Requirement:
Every line of the data below is to be given again as it appears, with the images removed.

Input data:
---*---

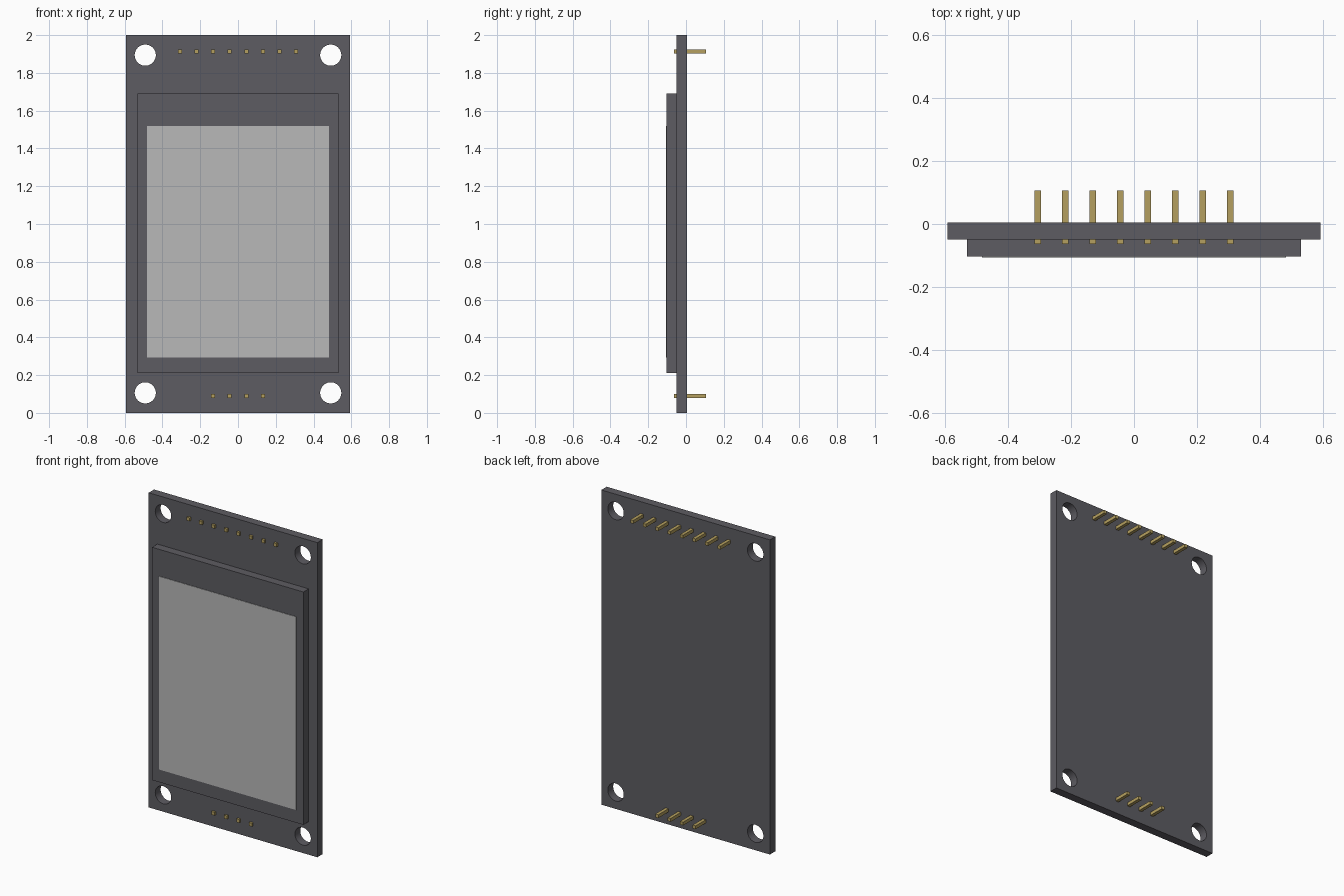
import bpy

old = bpy.data.objects.get("Cube")
if old:
    bpy.data.objects.remove(old, do_unlink=True)


def material(name, rgb):
    mat = bpy.data.materials.new(name)
    mat.use_nodes = True
    mat.diffuse_color = (*rgb, 1)
    bsdf = next(n for n in mat.node_tree.nodes if n.type == 'BSDF_PRINCIPLED')
    bsdf.inputs["Base Color"].default_value = (*rgb, 1)
    return mat


dark = material("dark grey", (0.11, 0.107, 0.122))
light = material("light grey", (0.48, 0.48, 0.48))
gold = material("gold", (0.46, 0.35, 0.115))


def box(name, x, y, z, mat):
    """Box from (min, max) ranges on each axis."""
    ranges = (x, y, z)
    bpy.ops.mesh.primitive_cube_add(size=1, location=[(a + b) / 2 for a, b in ranges])
    ob = bpy.context.object
    ob.name = name
    ob.scale = [b - a for a, b in ranges]
    bpy.ops.object.transform_apply(location=False, rotation=False, scale=True)
    ob.data.materials.append(mat)
    return ob


BACK, FRONT = 0.004, -0.05          # board faces
PANEL_FRONT = -0.103

# Circuit board with four mounting holes
board = box("circuit_board", (-0.593, 0.593), (FRONT, BACK), (0, 2), dark)
for x in (-0.491, 0.491):
    for z in (0.106, 1.894):
        bpy.ops.mesh.primitive_cylinder_add(vertices=48, radius=0.056, depth=0.3,
                                            location=(x, 0, z), rotation=(1.5707963, 0, 0))
        cutter = bpy.context.object
        cutter.hide_render = True
        cutter.data.materials.append(dark)
        bpy.context.view_layer.objects.active = board
        mod = board.modifiers.new("hole", 'BOOLEAN')
        mod.operation = 'DIFFERENCE'
        mod.solver = 'EXACT'
        mod.object = cutter
        bpy.ops.object.modifier_apply(modifier=mod.name)
        bpy.data.objects.remove(cutter, do_unlink=True)

bpy.ops.object.select_all(action='DESELECT')
board.select_set(True)
bpy.context.view_layer.objects.active = board
bpy.ops.object.shade_smooth_by_angle()

# Display module and its active screen area
box("display_panel", (-0.532, 0.532), (PANEL_FRONT, FRONT), (0.21, 1.69), dark)
box("screen", (-0.483, 0.483), (PANEL_FRONT - 0.003, PANEL_FRONT), (0.292, 1.52), light)

# Header pins passing through the board
PITCH, HALF = 0.0876, 0.0105
for row, count, z in (("top", 8, 1.914), ("bottom", 4, 0.09)):
    for i in range(count):
        x = (i - (count - 1) / 2) * PITCH
        box(f"{row}_pin_{i + 1}", (x - HALF, x + HALF), (-0.064, 0.106),
            (z - HALF, z + HALF), gold)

---*---

Answer to this problem:
import bpy

old = bpy.data.objects.get("Cube")
if old:
    bpy.data.objects.remove(old, do_unlink=True)


def material(name, rgb):
    mat = bpy.data.materials.new(name)
    mat.use_nodes = True
    mat.diffuse_color = (*rgb, 1)
    bsdf = next(n for n in mat.node_tree.nodes if n.type == 'BSDF_PRINCIPLED')
    bsdf.inputs["Base Color"].default_value = (*rgb, 1)
    return mat


dark = material("dark grey", (0.11, 0.107, 0.122))
light = material("light grey", (0.48, 0.48, 0.48))
gold = material("gold", (0.46, 0.35, 0.115))


def box(name, x, y, z, mat):
    """Box from (min, max) ranges on each axis."""
    ranges = (x, y, z)
    bpy.ops.mesh.primitive_cube_add(size=1, location=[(a + b) / 2 for a, b in ranges])
    ob = bpy.context.object
    ob.name = name
    ob.scale = [b - a for a, b in ranges]
    bpy.ops.object.transform_apply(location=False, rotation=False, scale=True)
    ob.data.materials.append(mat)
    return ob


BACK, FRONT = 0.004, -0.05          # board faces
PANEL_FRONT = -0.103

# Circuit board with four mounting holes
board = box("circuit_board", (-0.593, 0.593), (FRONT, BACK), (0, 2), dark)
for x in (-0.491, 0.491):
    for z in (0.106, 1.894):
        bpy.ops.mesh.primitive_cylinder_add(vertices=48, radius=0.056, depth=0.3,
                                            location=(x, 0, z), rotation=(1.5707963, 0, 0))
        cutter = bpy.context.object
        cutter.hide_render = True
        cutter.data.materials.append(dark)
        bpy.context.view_layer.objects.active = board
        mod = board.modifiers.new("hole", 'BOOLEAN')
        mod.operation = 'DIFFERENCE'
        mod.solver = 'EXACT'
        mod.object = cutter
        bpy.ops.object.modifier_apply(modifier=mod.name)
        bpy.data.objects.remove(cutter, do_unlink=True)

bpy.ops.object.select_all(action='DESELECT')
board.select_set(True)
bpy.context.view_layer.objects.active = board
bpy.ops.object.shade_smooth_by_angle()

# Display module and its active screen area
box("display_panel", (-0.532, 0.532), (PANEL_FRONT, FRONT), (0.21, 1.69), dark)
box("screen", (-0.483, 0.483), (PANEL_FRONT - 0.003, PANEL_FRONT), (0.292, 1.52), light)

# Header pins passing through the board
PITCH, HALF = 0.0876, 0.0105
for row, count, z in (("top", 8, 1.914), ("bottom", 4, 0.09)):
    for i in range(count):
        x = (i - (count - 1) / 2) * PITCH
        box(f"{row}_pin_{i + 1}", (x - HALF, x + HALF), (-0.064, 0.106),
            (z - HALF, z + HALF), gold)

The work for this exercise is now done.